Japan’s appetite for whale meat wanes
Justin McCurry in Osaka, The Guardian
Thursday 14 June 2012 05.19 EDT
Junko Sakuma, a freelance journalist, said the body responsible for selling meat from Japan’s controversial “scientific” whaling programme had failed to sell 908 tonnes of the 1,211-tonne catch, despite holding 13 public auctions since last October.
Sakuma said the oversupply of whale meat, despite pockets of demand for the highest quality produce, had made Japan’s lethal research programme unsustainable.
Late last year, it was revealed the government used 2.28bn yen (£18.5m) from the 11 March earthquake recovery fund, on top of its existing $6m (£3.87m) annual subsidy, to pay for the most recent Antarctic hunt.
The fisheries agency said the use of the fund was justified because one of the towns destroyed by the tsunami was a whaling port.
This is about the 3rd year in a row of declining catches and failure to sell even a majority of the harvest.
Complex thinking goes beyond primates: Dolphins understand zero, elephants rescue each other
By Associated Press
Dolphins are so distantly related to humans that it’s been 95 million years since we had even a remotely common ancestor. Yet when it comes to intelligence, social behavior and communications, some researchers say dolphins come as close to humans as our ape and monkey cousins.

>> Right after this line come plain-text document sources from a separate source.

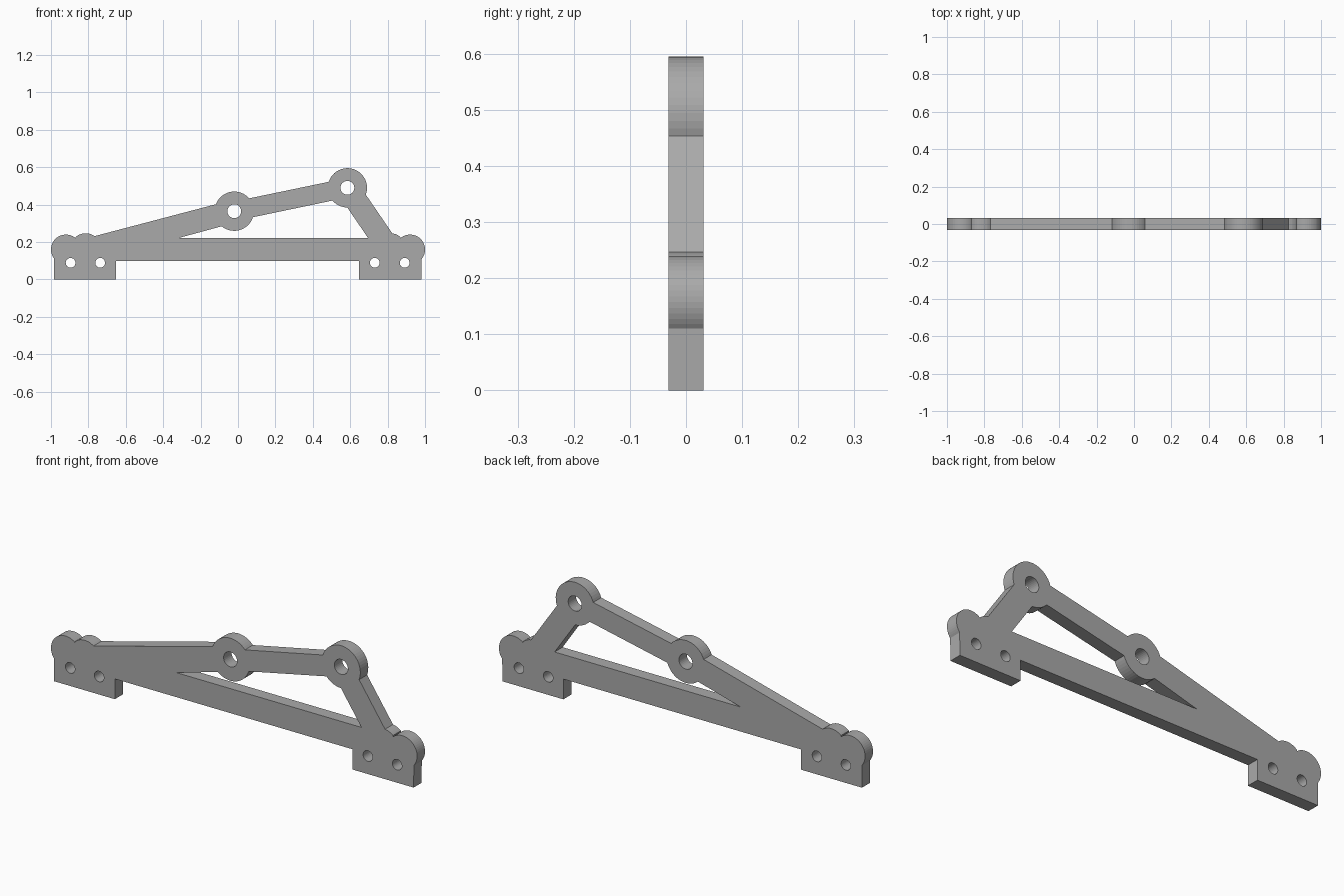
import bpy, bmesh
from math import atan2, cos, sin, tau, radians
from mathutils import Matrix

cube = bpy.data.objects.get("Cube")
if cube:
    bpy.data.objects.remove(cube, do_unlink=True)

HALF_DEPTH = 0.031
STEP = tau / 48


def arc(center, radius, start, end, clockwise=True):
    """Points on a circle, from the direction of start to that of end."""
    a = atan2(start[1] - center[1], start[0] - center[0])
    b = atan2(end[1] - center[1], end[0] - center[0])
    sweep = -((a - b) % tau) if clockwise else (b - a) % tau
    n = max(2, round(abs(sweep) / STEP))
    return [(center[0] + radius * cos(a + sweep * i / n),
             center[1] + radius * sin(a + sweep * i / n)) for i in range(n + 1)]


def circle(center, radius, n=32):
    return [(center[0] + radius * cos(tau * i / n),
             center[1] + radius * sin(tau * i / n)) for i in range(n)]


# Rounded lobes and bosses
end_l, bump_l = (-0.92, 0.16), (-0.815, 0.167)
end_r, bump_r = (0.92, 0.16), (0.815, 0.167)
mid, peak = (-0.02, 0.365), (0.585, 0.49)
LOBE, BOSS = 0.08, 0.105

# Outer outline: feet, end lobes, sloping beam, bosses and leg
outline = [(-0.651, 0.1), (-0.651, 0), (-0.983, 0)]
outline += arc(end_l, LOBE, (-0.983, 0.111), (-0.868, 0.221))
outline += arc(bump_l, LOBE, (-0.868, 0.227), (-0.768, 0.231))
outline += arc(mid, BOSS, (-0.118, 0.402), (0.06, 0.434))
outline += arc(peak, BOSS, (0.485, 0.522), (0.684, 0.453))
outline += arc(bump_r, LOBE, (0.825, 0.246), (0.868, 0.227))
outline += arc(end_r, LOBE, (0.868, 0.221), (0.981, 0.111))
outline += [(0.981, 0), (0.648, 0), (0.648, 0.1)]

# Triangular opening between the beams
opening = [(-0.32, 0.221)]
opening += arc(mid, BOSS, (-0.088, 0.283), (0.079, 0.333), False)
opening += arc(peak, BOSS, (0.503, 0.42), (0.584, 0.385), False)
opening += [(0.696, 0.221)]

# Pivot holes and bolt holes
holes = [circle(mid, 0.037), circle(peak, 0.037)]
holes += [circle((x, 0.089), 0.026) for x in (-0.895, -0.737, 0.731, 0.891)]

# Filled profile, extruded to thickness
curve = bpy.data.curves.new("bracket_profile", "CURVE")
curve.dimensions = "2D"
curve.fill_mode = "BOTH"
curve.extrude = HALF_DEPTH
for loop in [outline, opening] + holes:
    spline = curve.splines.new("POLY")
    spline.points.add(len(loop) - 1)
    for point, (x, z) in zip(spline.points, loop):
        point.co = (x, z, 0, 1)
    spline.use_cyclic_u = True
profile = bpy.data.objects.new("bracket_profile", curve)
bpy.context.collection.objects.link(profile)
bpy.context.view_layer.update()
evaluated = profile.evaluated_get(bpy.context.evaluated_depsgraph_get())
mesh = bpy.data.meshes.new_from_object(evaluated)
bpy.data.objects.remove(profile, do_unlink=True)

# Weld caps to walls and stand the plate upright
bm = bmesh.new()
bm.from_mesh(mesh)
bmesh.ops.remove_doubles(bm, verts=bm.verts, dist=0.0001)
bmesh.ops.transform(bm, matrix=Matrix.Rotation(radians(90), 4, "X"), verts=bm.verts)
bmesh.ops.recalc_face_normals(bm, faces=bm.faces)
for face in bm.faces:
    face.smooth = False
bm.to_mesh(mesh)
bm.free()

grey = bpy.data.materials.new("plain_grey")
grey.use_nodes = True
color = (0.4, 0.4, 0.4, 1)
grey.diffuse_color = color
grey.node_tree.nodes["Principled BSDF"].inputs["Base Color"].default_value = color
mesh.materials.clear()
mesh.materials.append(grey)
bracket = bpy.data.objects.new("bracket_plate", mesh)
bpy.context.collection.objects.link(bracket)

“They understand concepts like zero, abstract concepts. They do everything that chimpanzees do and bonobos can do,” said Lori Marino, a neuroscientist at Emory University who specializes in dolphin research. “The fact is that they are so different from us and so much like us at the same time.”